However, given the issues raised by the report from the Office of the Children’s Commissioner, we think it would be valuable to work with the NHS, Royal Colleges and other key stakeholders to develop guidance on effective information sharing within the law in order to identify and protect the victims of child sexual exploitation. As we work through those issues, we will need to strike a careful balance between sharing data in a way that achieves our goal of helping victims of sexual exploitation, without discouraging them, or other young people, from visiting a sexual health clinic.

As I said—I hope I did say this at the beginning—we have set up a health working group on child sexual exploitation, and it is working with the experts, the professional bodies and the voluntary sector on these issues. It will produce a report and recommendations in the spring next year. That report will determine the future direction of our work. We want to work closely with bodies representing health care professionals because they hold the key to making progress. We want to make sure that they can identify and support these young people to help them get the help they need at the earliest stage possible.

Finally, I thank the hon.
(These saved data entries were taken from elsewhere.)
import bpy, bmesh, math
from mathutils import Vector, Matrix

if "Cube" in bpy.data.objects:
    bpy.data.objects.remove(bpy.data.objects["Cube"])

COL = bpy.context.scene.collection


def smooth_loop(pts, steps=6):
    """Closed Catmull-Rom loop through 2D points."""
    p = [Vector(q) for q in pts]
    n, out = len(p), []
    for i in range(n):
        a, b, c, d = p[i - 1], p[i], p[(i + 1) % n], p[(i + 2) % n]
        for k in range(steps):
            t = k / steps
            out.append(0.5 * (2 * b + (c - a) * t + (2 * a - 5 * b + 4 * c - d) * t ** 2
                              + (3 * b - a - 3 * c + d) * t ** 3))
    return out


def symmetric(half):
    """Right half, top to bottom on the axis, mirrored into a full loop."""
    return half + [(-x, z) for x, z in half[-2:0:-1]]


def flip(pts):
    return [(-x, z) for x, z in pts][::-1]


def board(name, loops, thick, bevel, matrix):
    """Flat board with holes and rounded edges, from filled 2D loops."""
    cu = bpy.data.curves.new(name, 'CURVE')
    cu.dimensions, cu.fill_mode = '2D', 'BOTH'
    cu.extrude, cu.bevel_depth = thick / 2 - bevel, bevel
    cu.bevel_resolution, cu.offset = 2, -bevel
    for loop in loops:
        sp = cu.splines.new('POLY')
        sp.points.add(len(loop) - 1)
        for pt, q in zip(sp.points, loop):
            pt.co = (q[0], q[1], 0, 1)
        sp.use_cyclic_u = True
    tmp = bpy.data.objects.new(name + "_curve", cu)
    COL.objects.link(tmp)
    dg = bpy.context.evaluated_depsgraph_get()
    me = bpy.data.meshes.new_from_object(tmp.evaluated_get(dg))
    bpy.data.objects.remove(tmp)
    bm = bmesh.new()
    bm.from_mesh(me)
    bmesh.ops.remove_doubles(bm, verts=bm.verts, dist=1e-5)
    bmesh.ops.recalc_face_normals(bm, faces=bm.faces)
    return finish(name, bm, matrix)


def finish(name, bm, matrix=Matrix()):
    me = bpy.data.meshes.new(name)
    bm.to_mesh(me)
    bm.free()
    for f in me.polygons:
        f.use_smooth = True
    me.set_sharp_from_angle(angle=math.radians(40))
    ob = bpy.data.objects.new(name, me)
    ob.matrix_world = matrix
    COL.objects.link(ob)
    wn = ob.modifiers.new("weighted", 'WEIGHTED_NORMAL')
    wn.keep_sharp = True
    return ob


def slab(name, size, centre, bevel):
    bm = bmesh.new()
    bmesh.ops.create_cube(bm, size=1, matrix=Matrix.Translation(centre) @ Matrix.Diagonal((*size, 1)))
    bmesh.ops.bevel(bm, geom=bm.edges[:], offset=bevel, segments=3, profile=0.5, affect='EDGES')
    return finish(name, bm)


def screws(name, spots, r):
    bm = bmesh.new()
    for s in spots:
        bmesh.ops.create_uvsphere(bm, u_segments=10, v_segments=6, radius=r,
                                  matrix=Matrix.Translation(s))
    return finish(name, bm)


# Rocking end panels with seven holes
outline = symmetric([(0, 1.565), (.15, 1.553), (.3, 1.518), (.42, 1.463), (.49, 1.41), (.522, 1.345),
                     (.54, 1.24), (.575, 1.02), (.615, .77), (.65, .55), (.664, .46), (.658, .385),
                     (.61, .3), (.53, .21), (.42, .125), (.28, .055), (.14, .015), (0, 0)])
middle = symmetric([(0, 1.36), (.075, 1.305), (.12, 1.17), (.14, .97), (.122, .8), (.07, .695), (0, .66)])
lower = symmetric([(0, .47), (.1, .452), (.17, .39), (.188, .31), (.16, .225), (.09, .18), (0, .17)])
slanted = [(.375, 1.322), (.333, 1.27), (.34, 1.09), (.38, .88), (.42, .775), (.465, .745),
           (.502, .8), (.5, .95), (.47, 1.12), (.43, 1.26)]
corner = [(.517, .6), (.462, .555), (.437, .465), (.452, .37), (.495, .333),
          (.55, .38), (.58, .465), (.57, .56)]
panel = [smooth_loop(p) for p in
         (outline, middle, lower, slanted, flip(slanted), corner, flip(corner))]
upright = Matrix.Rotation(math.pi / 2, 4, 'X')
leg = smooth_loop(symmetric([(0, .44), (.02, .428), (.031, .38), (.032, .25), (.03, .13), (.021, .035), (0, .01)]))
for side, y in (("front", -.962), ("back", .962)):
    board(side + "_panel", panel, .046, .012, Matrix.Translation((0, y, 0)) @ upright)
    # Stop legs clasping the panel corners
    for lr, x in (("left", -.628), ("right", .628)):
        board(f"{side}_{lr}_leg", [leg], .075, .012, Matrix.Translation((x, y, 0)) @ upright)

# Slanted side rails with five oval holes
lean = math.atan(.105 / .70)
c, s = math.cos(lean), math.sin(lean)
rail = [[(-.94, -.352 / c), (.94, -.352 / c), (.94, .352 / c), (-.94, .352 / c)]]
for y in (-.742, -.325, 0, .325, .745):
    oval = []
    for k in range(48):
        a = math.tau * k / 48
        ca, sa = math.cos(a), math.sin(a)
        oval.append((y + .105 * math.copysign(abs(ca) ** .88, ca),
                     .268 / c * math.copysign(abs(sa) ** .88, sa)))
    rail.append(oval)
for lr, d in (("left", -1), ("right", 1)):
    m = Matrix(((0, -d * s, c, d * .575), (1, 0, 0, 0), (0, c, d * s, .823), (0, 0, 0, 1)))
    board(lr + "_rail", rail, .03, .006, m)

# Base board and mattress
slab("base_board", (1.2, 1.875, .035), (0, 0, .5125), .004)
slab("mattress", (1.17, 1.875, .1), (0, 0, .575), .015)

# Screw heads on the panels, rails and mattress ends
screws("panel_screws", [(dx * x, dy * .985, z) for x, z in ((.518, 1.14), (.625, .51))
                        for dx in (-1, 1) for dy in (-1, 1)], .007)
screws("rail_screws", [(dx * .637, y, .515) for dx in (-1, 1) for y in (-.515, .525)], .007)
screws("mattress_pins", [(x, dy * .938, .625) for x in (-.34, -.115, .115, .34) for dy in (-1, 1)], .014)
Lady again for bringing this matter to the Floor of the House and for raising all the issues she has about identifying the need for real work to be done in the future to make sure, frankly, that we get it right.

Question put and agreed to.

House adjourned.